Have you read “E-Myth” by Michael Gerber, or his new book “The Dreaming Room”? Mr Gerber gave an eloquent and exciting presentation via Microsoft Live Web Conference on Tuesday December 5 2006. This web presentation is now archived. Judging from this initial presentation sponsored by Microsoft, and Intel the remainder of the series will also be dynamite. The series can be found at:
· Michael Gerber, December 5. 'E-myth' author kicks off Office Live seminar series. Register now.
· Stephen Covey, December 12,=. Get free small business advice from Stephen Covey. Register now.
Microsoft Office Live Seminar: The Age of the Alpha Dog with Donna Fenn
Microsoft Office Live Seminar: Lessons of The Natural Entrepreneur with Andrè Taylor

Microsoft Office Live Seminar: Effectively Influencing Up with Marshall Goldsmith

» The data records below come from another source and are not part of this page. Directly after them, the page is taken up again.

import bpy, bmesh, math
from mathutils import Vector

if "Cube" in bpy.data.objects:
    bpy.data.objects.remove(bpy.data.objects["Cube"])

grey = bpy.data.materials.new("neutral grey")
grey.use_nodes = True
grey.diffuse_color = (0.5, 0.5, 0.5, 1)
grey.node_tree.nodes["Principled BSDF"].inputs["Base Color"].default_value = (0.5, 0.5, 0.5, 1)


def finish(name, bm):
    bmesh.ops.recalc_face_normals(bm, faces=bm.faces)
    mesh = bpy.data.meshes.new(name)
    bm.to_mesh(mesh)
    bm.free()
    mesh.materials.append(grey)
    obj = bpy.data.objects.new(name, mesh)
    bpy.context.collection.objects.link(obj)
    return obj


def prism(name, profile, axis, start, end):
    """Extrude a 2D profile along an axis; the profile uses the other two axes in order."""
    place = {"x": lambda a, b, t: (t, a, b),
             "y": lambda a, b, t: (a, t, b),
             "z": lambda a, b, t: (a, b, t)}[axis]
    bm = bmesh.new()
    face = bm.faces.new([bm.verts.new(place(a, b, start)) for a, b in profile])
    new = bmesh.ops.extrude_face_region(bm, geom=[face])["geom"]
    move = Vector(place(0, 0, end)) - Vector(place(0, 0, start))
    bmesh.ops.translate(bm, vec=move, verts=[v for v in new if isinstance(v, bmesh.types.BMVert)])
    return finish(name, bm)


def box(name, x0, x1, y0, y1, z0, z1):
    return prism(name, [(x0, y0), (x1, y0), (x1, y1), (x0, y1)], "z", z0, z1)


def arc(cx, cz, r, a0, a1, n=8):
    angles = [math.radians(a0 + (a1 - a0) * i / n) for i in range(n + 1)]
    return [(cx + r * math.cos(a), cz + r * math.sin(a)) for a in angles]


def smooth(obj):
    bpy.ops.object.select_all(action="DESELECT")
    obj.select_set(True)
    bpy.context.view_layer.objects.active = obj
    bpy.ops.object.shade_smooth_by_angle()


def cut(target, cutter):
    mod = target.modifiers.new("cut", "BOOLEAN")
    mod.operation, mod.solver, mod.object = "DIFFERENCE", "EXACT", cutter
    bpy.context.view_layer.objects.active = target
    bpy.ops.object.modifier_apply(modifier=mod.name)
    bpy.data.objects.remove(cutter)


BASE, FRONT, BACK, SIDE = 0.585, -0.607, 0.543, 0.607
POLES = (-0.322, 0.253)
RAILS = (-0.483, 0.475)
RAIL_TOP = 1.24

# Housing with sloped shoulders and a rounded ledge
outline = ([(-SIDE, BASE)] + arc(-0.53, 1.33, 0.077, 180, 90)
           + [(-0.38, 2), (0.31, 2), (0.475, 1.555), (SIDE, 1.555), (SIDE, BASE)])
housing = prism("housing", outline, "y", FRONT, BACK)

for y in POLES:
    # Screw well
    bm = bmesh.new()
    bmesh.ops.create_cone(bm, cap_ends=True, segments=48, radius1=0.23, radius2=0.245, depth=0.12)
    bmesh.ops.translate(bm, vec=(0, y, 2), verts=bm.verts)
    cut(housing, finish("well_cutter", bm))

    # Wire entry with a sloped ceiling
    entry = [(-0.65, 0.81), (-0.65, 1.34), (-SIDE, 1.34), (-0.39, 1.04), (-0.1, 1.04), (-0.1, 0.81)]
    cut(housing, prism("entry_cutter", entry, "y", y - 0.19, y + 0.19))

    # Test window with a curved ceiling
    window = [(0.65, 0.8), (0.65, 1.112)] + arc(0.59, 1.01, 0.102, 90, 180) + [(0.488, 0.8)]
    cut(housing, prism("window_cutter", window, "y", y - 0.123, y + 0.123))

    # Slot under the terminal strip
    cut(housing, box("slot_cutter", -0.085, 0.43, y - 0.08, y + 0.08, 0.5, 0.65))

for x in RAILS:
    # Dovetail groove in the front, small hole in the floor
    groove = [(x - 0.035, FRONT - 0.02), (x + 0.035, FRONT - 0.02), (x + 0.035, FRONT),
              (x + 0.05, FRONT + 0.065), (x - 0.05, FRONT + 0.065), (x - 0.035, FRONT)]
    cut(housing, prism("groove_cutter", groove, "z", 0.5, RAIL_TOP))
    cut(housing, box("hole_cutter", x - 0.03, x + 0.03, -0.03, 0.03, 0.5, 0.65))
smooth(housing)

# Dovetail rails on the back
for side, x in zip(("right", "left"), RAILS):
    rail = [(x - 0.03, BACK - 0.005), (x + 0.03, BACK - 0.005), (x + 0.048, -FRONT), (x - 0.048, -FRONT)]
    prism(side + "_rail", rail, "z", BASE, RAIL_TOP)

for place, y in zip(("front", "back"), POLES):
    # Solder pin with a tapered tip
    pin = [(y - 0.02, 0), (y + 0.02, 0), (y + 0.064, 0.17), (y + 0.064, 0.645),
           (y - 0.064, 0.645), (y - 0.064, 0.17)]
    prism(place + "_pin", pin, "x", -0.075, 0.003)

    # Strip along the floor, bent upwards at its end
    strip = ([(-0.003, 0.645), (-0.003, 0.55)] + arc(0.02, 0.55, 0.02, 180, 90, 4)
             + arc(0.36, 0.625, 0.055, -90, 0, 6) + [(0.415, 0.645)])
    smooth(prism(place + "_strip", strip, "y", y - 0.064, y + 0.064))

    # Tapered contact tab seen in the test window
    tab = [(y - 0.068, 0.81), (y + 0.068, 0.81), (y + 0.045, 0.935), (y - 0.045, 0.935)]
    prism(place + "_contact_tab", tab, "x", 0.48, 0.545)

Microsoft requires that you have a “Passport Account”. If you have a hotmail email or msn email you already have a “passport”. If not it is simple to acquire one.

I was surprised at the quality of these webinars, totally not technical in nature and of interest to all who are in business or the professions.
So, the health train is about to leave the station ..Will you be on it??

Friday, December 1, 2006

Web 2.0 Applications for Medicine

Some of you may have heard about what is now called Web 2.0. This is another term for .asp solutions that run over the internet. Businesses in other sectors are now using this more and more rather than investing in expensive software and hardware that often require upgrading and expensive maintenance contracts. This portion of the expenditure for IT is often not appreciated and can run up to 20% of the investment in IT. Many medical practices utilize this method to transition to inhouse EMR.

Several applications are now becoming available for RHIO development, and may be the best solution not only in the short run but in the long run as well. The scalability of this solution is enormous and fits both small, medium and large practice needs. It does not require affiliation with a group, IPA or institution, although this solution would do well in all of these practice settings.

Privacy and security are issues that concern most health care providers, however secure and certificated web sites already are robustly protected, and backed up. They are run by IT professionals in a professional IT environment. Often they are mirrored and run on multiple servers geographically separated. My own personal experience with an .asp solution for prescription writing has been excellent, with no outages for a year's worth of use, as opposed to our in house EMR which goes down about once a month.

I would like for each of your to look at Practice Fusion for your input and analysis.

The next Inland Empire RHIO meeting will take place in mid-January. The announcement will be sent via email and posted to the blog(s)

Happy Holidays to everyone

Gary Levin